Plain-text document sources:
○ ○ ○ ○ ○

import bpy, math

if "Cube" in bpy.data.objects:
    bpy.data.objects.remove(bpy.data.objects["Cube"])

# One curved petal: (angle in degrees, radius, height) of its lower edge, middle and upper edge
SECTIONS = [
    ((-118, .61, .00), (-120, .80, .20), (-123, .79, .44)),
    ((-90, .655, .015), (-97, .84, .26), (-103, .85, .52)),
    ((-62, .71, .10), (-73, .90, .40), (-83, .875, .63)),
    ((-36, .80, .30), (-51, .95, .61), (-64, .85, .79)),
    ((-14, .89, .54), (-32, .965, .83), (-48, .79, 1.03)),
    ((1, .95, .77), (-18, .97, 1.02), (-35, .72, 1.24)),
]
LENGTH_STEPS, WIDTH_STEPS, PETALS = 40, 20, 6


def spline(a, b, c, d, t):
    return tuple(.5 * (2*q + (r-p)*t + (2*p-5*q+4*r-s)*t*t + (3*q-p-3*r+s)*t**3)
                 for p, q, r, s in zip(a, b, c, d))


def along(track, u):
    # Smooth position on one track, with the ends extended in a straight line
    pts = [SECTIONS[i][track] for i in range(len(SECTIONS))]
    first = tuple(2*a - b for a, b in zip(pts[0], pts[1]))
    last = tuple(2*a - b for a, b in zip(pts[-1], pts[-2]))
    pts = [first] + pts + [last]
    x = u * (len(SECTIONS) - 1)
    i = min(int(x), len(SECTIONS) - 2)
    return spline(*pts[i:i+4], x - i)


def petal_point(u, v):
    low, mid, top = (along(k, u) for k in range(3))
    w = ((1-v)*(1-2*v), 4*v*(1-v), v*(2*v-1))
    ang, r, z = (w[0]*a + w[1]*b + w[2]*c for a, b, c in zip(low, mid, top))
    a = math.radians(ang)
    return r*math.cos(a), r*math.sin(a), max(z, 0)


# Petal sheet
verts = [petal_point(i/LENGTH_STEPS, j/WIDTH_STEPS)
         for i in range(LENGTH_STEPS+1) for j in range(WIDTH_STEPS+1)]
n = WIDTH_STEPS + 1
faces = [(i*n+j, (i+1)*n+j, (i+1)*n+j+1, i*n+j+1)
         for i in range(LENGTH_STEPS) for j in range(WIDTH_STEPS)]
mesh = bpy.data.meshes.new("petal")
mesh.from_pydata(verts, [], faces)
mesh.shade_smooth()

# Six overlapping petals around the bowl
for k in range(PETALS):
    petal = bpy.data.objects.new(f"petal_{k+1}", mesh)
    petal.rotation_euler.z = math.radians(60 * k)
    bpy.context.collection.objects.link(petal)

○ ○ ○ ○ ○

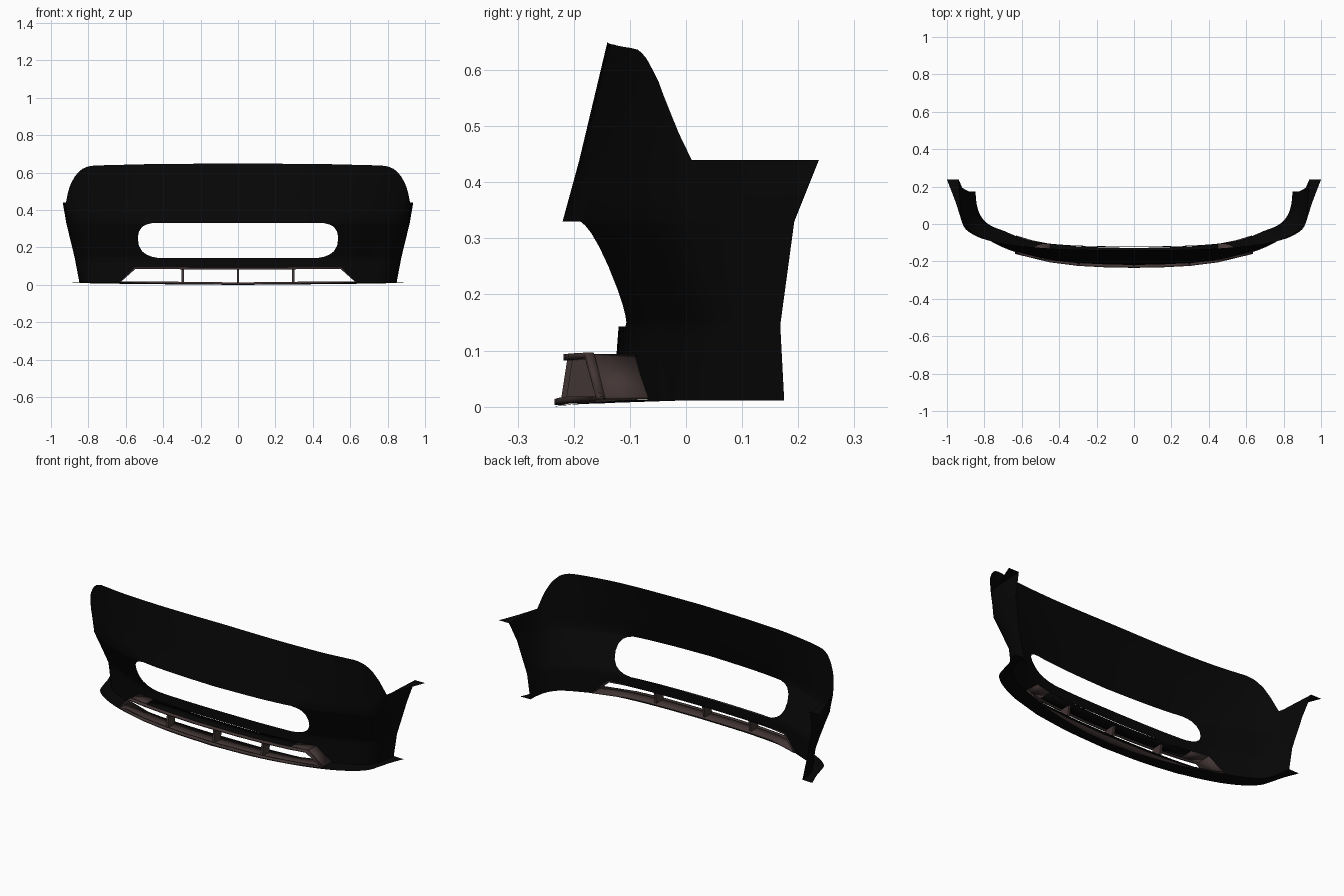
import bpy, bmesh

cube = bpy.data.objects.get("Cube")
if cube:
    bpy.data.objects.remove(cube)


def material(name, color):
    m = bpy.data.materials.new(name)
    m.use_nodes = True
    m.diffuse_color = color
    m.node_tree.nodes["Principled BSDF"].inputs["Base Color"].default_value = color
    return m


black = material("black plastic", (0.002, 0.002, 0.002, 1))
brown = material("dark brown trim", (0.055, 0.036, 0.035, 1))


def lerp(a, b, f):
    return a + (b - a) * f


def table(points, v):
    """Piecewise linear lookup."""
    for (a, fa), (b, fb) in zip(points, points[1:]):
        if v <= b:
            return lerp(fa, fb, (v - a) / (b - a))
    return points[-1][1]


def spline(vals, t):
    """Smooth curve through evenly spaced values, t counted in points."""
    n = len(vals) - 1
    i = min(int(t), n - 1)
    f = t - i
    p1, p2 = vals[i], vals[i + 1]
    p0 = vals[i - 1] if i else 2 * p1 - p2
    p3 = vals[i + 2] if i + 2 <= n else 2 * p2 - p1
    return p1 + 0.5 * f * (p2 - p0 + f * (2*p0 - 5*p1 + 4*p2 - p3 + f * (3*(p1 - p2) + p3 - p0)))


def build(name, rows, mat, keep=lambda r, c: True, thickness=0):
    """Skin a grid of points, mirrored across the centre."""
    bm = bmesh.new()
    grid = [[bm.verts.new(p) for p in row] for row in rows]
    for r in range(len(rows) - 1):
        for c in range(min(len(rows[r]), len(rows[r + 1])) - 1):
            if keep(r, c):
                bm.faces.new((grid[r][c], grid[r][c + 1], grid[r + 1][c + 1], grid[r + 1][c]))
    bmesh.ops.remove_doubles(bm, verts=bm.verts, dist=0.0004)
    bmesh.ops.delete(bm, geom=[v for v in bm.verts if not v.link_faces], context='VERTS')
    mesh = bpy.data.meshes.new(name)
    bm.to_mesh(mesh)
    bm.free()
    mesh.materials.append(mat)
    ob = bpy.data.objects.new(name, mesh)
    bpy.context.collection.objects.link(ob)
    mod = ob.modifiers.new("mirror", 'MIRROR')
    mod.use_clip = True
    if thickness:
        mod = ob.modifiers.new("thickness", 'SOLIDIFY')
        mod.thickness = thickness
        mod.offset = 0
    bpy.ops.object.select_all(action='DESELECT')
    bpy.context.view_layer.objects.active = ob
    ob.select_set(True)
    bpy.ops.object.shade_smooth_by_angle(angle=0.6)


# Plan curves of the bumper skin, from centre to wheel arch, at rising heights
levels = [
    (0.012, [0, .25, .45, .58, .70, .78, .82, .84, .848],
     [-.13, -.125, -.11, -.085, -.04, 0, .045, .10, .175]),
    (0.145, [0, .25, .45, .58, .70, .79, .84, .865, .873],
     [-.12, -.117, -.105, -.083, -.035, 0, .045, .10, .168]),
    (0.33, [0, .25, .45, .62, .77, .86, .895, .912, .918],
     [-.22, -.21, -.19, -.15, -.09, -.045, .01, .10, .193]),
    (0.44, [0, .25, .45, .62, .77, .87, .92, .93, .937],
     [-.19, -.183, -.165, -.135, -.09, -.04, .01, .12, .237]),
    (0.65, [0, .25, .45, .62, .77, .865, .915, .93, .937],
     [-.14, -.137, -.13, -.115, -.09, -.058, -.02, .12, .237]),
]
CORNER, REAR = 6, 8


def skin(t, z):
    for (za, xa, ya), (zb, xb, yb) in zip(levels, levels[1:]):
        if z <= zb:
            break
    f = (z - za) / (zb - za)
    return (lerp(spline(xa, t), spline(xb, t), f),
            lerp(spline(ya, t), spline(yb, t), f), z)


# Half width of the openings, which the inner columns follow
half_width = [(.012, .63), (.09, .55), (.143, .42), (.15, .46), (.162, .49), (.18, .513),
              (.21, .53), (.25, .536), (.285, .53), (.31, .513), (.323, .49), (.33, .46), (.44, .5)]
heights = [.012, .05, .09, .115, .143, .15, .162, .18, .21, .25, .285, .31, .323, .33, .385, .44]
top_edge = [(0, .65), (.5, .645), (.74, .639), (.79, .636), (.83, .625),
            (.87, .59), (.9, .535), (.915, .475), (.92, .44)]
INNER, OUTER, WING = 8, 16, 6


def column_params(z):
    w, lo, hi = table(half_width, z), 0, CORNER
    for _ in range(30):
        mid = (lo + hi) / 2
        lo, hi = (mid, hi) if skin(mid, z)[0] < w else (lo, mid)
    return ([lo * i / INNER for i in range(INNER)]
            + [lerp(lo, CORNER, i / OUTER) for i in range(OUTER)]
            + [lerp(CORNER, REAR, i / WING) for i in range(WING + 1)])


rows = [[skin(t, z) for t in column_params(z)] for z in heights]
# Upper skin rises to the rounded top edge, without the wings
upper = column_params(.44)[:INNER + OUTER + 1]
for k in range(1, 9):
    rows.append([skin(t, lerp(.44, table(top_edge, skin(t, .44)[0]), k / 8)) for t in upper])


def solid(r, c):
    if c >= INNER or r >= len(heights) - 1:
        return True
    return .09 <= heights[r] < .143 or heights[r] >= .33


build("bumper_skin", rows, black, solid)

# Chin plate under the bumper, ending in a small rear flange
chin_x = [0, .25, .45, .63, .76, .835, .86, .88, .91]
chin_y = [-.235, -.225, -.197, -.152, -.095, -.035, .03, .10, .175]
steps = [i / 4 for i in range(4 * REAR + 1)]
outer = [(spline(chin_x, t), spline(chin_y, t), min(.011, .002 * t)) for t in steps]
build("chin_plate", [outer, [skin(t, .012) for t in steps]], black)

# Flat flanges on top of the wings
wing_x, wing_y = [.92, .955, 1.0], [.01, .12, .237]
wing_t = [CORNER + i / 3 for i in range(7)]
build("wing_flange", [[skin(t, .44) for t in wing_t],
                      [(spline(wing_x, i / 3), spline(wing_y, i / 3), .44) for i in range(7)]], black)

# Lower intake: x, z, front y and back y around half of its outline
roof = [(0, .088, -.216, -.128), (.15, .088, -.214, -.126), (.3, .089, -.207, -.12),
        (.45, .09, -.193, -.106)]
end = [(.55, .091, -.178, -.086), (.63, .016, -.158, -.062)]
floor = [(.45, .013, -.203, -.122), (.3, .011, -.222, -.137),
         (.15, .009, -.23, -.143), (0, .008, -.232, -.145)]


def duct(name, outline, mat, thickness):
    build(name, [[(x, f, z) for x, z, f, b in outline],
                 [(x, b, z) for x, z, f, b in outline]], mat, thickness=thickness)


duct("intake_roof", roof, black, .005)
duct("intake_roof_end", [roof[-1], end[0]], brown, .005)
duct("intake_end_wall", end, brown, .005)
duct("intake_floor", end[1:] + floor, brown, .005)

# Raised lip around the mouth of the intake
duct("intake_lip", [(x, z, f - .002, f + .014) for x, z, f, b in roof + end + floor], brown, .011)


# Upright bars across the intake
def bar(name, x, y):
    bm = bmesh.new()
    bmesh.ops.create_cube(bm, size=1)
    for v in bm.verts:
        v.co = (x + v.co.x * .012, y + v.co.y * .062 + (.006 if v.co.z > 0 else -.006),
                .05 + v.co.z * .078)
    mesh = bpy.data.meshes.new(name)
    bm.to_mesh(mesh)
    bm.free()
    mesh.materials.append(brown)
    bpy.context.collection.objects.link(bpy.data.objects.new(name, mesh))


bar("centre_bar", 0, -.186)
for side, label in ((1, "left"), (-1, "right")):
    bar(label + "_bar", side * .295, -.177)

○ ○ ○ ○ ○

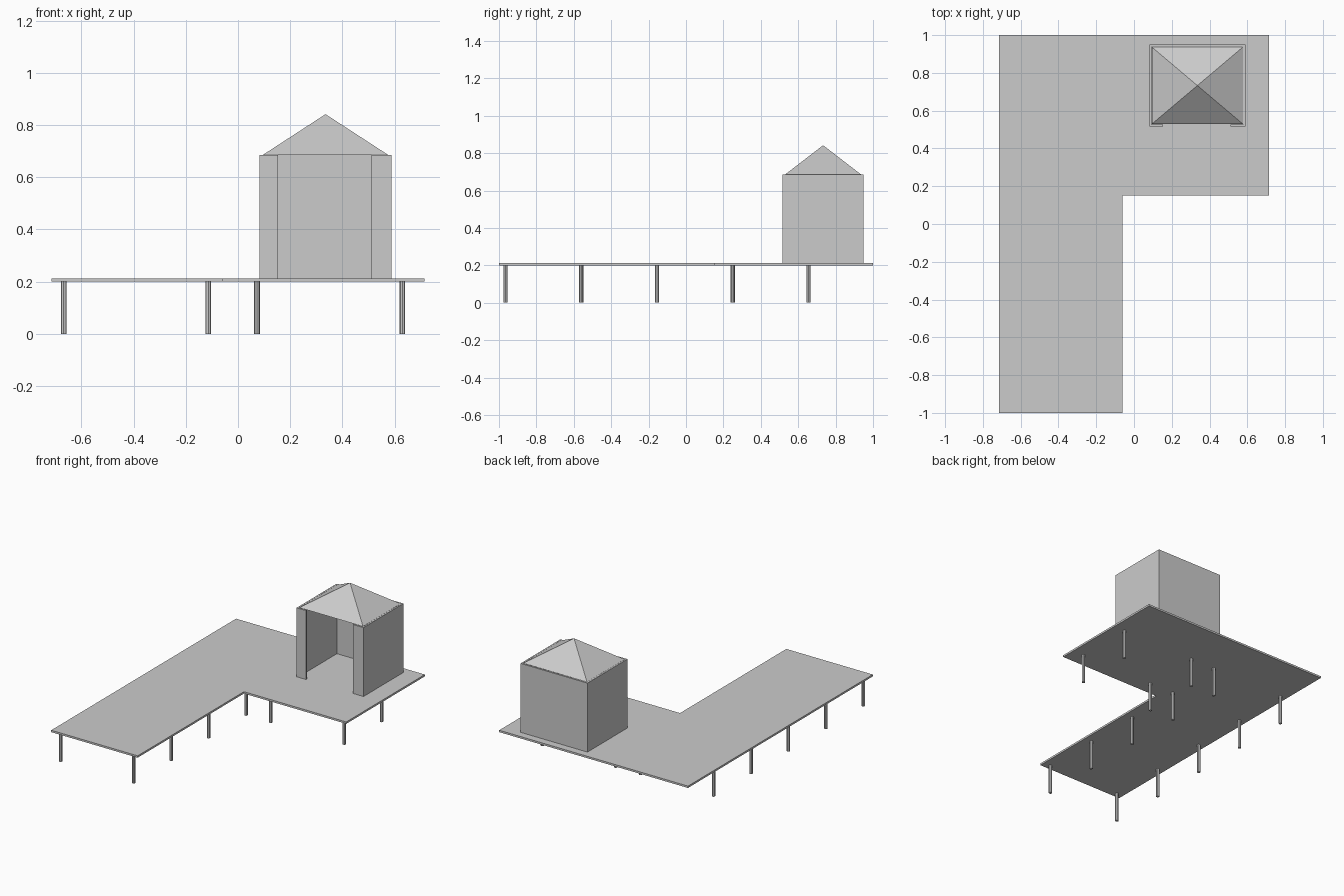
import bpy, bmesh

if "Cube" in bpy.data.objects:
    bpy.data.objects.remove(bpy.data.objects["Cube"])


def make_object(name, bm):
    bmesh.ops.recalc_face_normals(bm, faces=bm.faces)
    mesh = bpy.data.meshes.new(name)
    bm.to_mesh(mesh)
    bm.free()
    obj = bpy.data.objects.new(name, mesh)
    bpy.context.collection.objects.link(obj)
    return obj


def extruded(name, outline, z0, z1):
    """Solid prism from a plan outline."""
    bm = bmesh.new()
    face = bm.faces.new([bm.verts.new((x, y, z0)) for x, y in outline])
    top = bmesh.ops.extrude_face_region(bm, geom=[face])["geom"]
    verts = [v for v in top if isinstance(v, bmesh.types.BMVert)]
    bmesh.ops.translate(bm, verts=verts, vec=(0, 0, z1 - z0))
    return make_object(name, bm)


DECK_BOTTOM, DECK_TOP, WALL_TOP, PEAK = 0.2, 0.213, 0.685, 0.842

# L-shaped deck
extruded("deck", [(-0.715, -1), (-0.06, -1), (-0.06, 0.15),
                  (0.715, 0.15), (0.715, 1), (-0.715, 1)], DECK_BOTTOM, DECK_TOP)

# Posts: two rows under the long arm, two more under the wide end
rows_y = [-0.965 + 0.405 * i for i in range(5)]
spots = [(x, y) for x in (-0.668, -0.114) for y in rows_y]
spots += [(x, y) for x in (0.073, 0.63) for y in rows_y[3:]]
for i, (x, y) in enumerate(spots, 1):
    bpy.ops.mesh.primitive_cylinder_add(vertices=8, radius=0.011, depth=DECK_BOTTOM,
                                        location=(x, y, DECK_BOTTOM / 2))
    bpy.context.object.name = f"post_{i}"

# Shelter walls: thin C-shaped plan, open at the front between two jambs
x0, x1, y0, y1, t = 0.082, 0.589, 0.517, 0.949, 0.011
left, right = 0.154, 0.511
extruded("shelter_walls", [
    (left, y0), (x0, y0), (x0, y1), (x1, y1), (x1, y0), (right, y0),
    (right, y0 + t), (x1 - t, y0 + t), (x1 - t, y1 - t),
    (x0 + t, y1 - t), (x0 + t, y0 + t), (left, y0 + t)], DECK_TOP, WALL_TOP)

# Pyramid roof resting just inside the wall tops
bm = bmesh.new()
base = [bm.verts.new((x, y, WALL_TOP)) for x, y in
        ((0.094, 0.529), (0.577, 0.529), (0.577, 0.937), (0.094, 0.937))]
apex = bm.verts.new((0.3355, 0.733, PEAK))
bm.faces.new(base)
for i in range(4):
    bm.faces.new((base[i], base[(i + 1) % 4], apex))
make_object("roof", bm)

○ ○ ○ ○ ○

__Work to be completed__
Scan the lines above for the word "roof". Return each one that has it.

__Solution to this task__
roof = [(0, .088, -.216, -.128), (.15, .088, -.214, -.126), (.3, .089, -.207, -.12),
duct("intake_roof", roof, black, .005)
duct("intake_roof_end", [roof[-1], end[0]], brown, .005)
duct("intake_lip", [(x, z, f - .002, f + .014) for x, z, f, b in roof + end + floor], brown, .011)
# Pyramid roof resting just inside the wall tops
make_object("roof", bm)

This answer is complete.